Newcharlie disturbs the quiet life Ty’ree and Lafayette built for themselves during his absence. With great world-weariness, he ranks the ethnic groups he encountered in juvenile in descending order of “baddest.” Charlie has learned to shut down all of his emotions to appear “tough” like the peers he admires. He resists even saying “brother to brother,” the code that Ty’ree taught them all to say whenever they felt the urge to say, “I love you.” Laf still wants Charlie around him. He’s afraid that if Charlie is convicted of another crime, Charlie will be disallowed from living with them and forced to stay in foster care. Without Charlie, his old world—the world that included his mother—will be forever lost.
When Charlie returns to the neighborhood, he must decide whether he wants to continue hanging out with the street gang that led him to commit the armed robbery in the first place, or if he wants to honor the memory of his mother and become a dependable brother for Laf and Ty’ree. For much of the novel, it appears that Charlie will choose the gnag. After an afternoon of alternately teasing or ignoring Laf, Aaron and Charlie leave the apartment. While watching TV, Laf’s mind wanders. He thinks about his mother seeing Charlie in handcuffs. He knows that Charlie feels anguish over the fact this was her last image of him. The tipping point of this narrative comes when Laf, having talked to Ty’ree about Charlie ignoring him, takes Ty’ree’s advice and asks to speak with Charlie openly.
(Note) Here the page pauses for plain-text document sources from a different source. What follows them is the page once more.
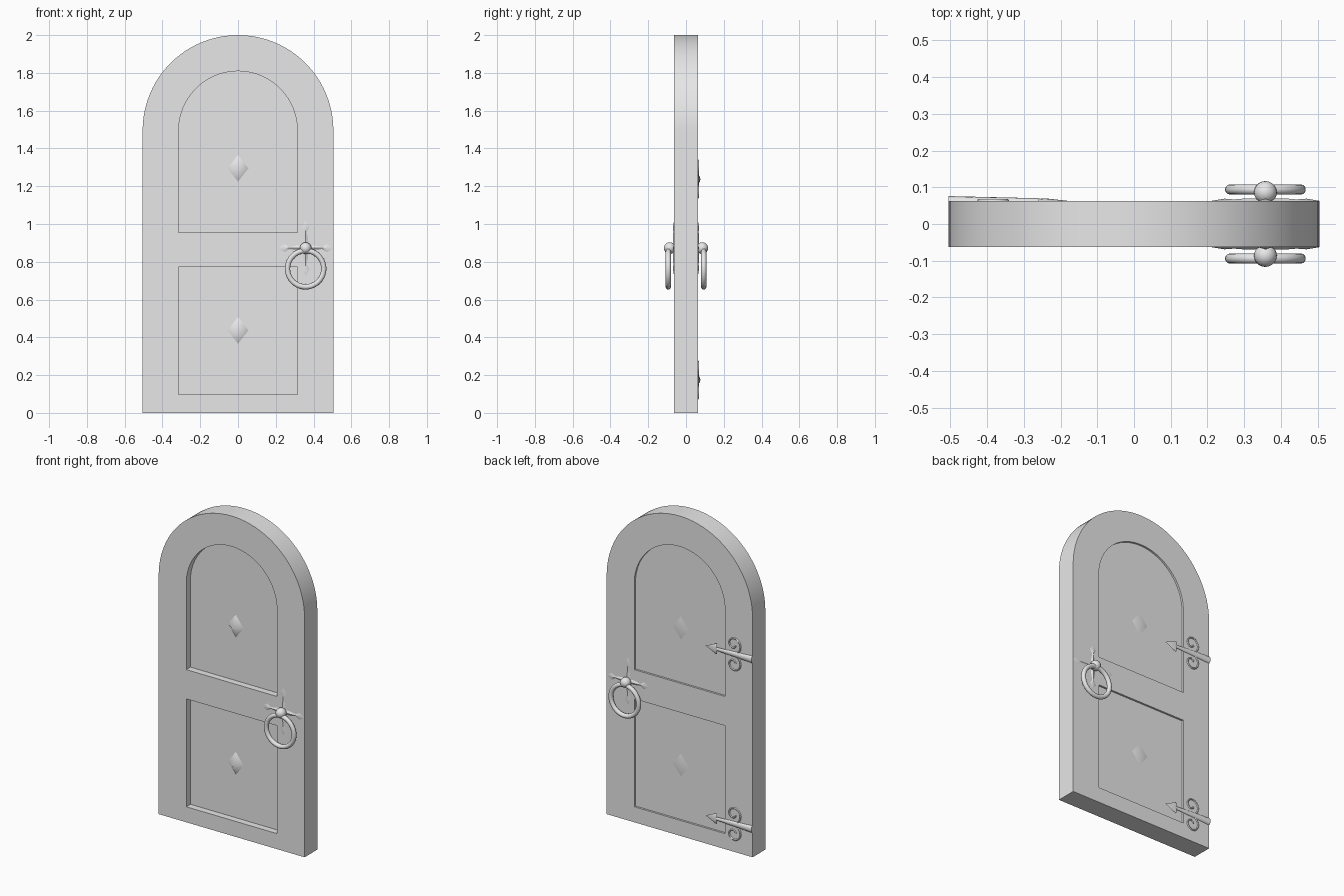
import bpy, bmesh, math
from mathutils import Vector

if "Cube" in bpy.data.objects:
    bpy.data.objects.remove(bpy.data.objects["Cube"], do_unlink=True)

grey = bpy.data.materials.new("plain_grey")
grey.use_nodes = True
grey.diffuse_color = (0.8, 0.8, 0.8, 1)
grey.node_tree.nodes["Principled BSDF"].inputs["Base Color"].default_value = (0.8, 0.8, 0.8, 1)

FACE = 0.063          # half the door thickness
SIDES = {"front": -1, "back": 1}


def finish(ob, angle=35):
    """Colour an object and smooth its shallow edges."""
    bpy.ops.object.select_all(action='DESELECT')
    ob.select_set(True)
    bpy.context.view_layer.objects.active = ob
    if ob.type == 'CURVE':
        bpy.ops.object.convert(target='MESH')
        ob = bpy.context.object
    ob.data.materials.clear()
    ob.data.materials.append(grey)
    bpy.ops.object.shade_smooth_by_angle(angle=math.radians(angle))
    return ob


def arch(half, bottom, spring, steps=48):
    """Outline with a round top."""
    pts = [(-half, bottom), (half, bottom)]
    for i in range(steps + 1):
        a = math.pi * i / steps
        pts.append((half * math.cos(a), spring + half * math.sin(a)))
    return pts


def slab(name, outlines, y0, y1):
    """Filled outlines, inner ones as holes, extruded from y0 to y1."""
    cu = bpy.data.curves.new(name, 'CURVE')
    cu.dimensions = '2D'
    cu.fill_mode = 'BOTH'
    cu.extrude = (y1 - y0) / 2
    for pts in outlines:
        sp = cu.splines.new('POLY')
        sp.points.add(len(pts) - 1)
        for p, (x, z) in zip(sp.points, pts):
            p.co = (x, z, 0, 1)
        sp.use_cyclic_u = True
    ob = bpy.data.objects.new(name, cu)
    ob.rotation_euler.x = math.pi / 2
    ob.location.y = (y0 + y1) / 2
    bpy.context.collection.objects.link(ob)
    return finish(ob)


def blade(name, stations, origin, angle, side, n=3, smooth=35):
    """Raised strip lying on the door; stations are (along, half width, height)."""
    bm = bmesh.new()
    along = Vector((math.cos(angle), 0, math.sin(angle)))
    across = Vector((-math.sin(angle), 0, math.cos(angle)))
    out = Vector((0, side, 0))
    rows = []
    for u, w, h in stations:
        row = []
        for i in range(n):
            a = math.pi * i / (n - 1)
            row.append(bm.verts.new(Vector(origin) + along * u
                                    + across * (w * math.cos(a)) + out * (h * math.sin(a))))
        rows.append(row)
    for a, b in zip(rows, rows[1:]):
        for i in range(n):
            j = (i + 1) % n
            bm.faces.new((a[i], a[j], b[j], b[i]))
    bm.faces.new(rows[0])
    bm.faces.new(rows[-1][::-1])
    bmesh.ops.remove_doubles(bm, verts=bm.verts, dist=0.0001)
    bmesh.ops.recalc_face_normals(bm, faces=bm.faces)
    me = bpy.data.meshes.new(name)
    bm.to_mesh(me)
    bm.free()
    ob = bpy.data.objects.new(name, me)
    bpy.context.collection.objects.link(ob)
    return finish(ob, smooth)


# Door frame with two openings, and the panels set into them
upper = arch(0.314, 0.955, 1.495)
lower = [(-0.314, 0.097), (0.314, 0.097), (0.314, 0.772), (-0.314, 0.772)]
slab("door_frame", [arch(0.505, 0, 1.495), upper, lower], -FACE, FACE)
slab("upper_panel", [upper], -0.022, 0.051)
slab("lower_panel", [lower], -0.022, 0.051)

# Diamond studs on both faces of each panel
for label, z in (("upper", 1.295), ("lower", 0.437)):
    for face, y, h in (("front", -0.022, 0.035), ("back", 0.051, 0.010)):
        blade(f"{label}_{face}_stud", [(-0.071, 0, 0), (0, 0.055, h), (0.071, 0, 0)],
              (0, y, z), math.pi / 2, SIDES[face], smooth=60)

# Handles: four pointed arms, a knob and a hanging ring on each face
HX, HZ = 0.358, 0.872
ARM = [(0, 0.016, 0.007), (0.05, 0.013, 0.007), (0.085, 0.005, 0.004),
       (0.112, 0.021, 0.006), (0.148, 0, 0)]
for face, s in SIDES.items():
    for i, way in enumerate(("left", "top", "right", "bottom")):
        blade(f"{face}_handle_{way}_arm", ARM, (HX, s * FACE, HZ), i * math.pi / 2, s)
    bpy.ops.mesh.primitive_uv_sphere_add(segments=20, ring_count=12, radius=0.031,
                                         location=(HX, s * 0.086, HZ))
    bpy.context.object.name = f"{face}_handle_knob"
    finish(bpy.context.object)
    bpy.ops.mesh.primitive_torus_add(major_segments=40, minor_segments=12,
                                     major_radius=0.096, minor_radius=0.014,
                                     location=(HX, s * 0.094, 0.763),
                                     rotation=(math.pi / 2, 0, 0))
    bpy.context.object.name = f"{face}_handle_ring"
    finish(bpy.context.object, 40)

# Strap hinges on the back, each with an arrow tip and two scrolls
STRAP = [(0, 0.022, 0.013), (0.25, 0.010, 0.007), (0.245, 0.034, 0.005),
         (0.262, 0.029, 0.007), (0.325, 0, 0)]
for label, z in (("upper", 1.237), ("lower", 0.175)):
    blade(f"{label}_hinge_strap", STRAP, (-0.505, FACE, z), 0, 1, n=7)
    for way, m in (("top", 1), ("bottom", -1)):
        cu = bpy.data.curves.new(f"{label}_hinge_{way}_scroll", 'CURVE')
        cu.dimensions = '3D'
        cu.bevel_depth = 0.005
        cu.bevel_resolution = 1
        cu.use_fill_caps = True
        sp = cu.splines.new('POLY')
        sp.points.add(30)
        for i, p in enumerate(sp.points):
            t = i / 30
            a = -math.pi / 2 - t * math.radians(430)
            r = 0.056 - 0.042 * t
            p.co = (-0.375 + r * math.cos(a), FACE, z + m * (0.06 + r * math.sin(a)), 1)
        ob = bpy.data.objects.new(cu.name, cu)
        bpy.context.collection.objects.link(ob)
        finish(ob, 60)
By being open himself, Laf allows Charlie to be honest with himself. Miracle's Boys
concludes with the two brothers restoring their former bond.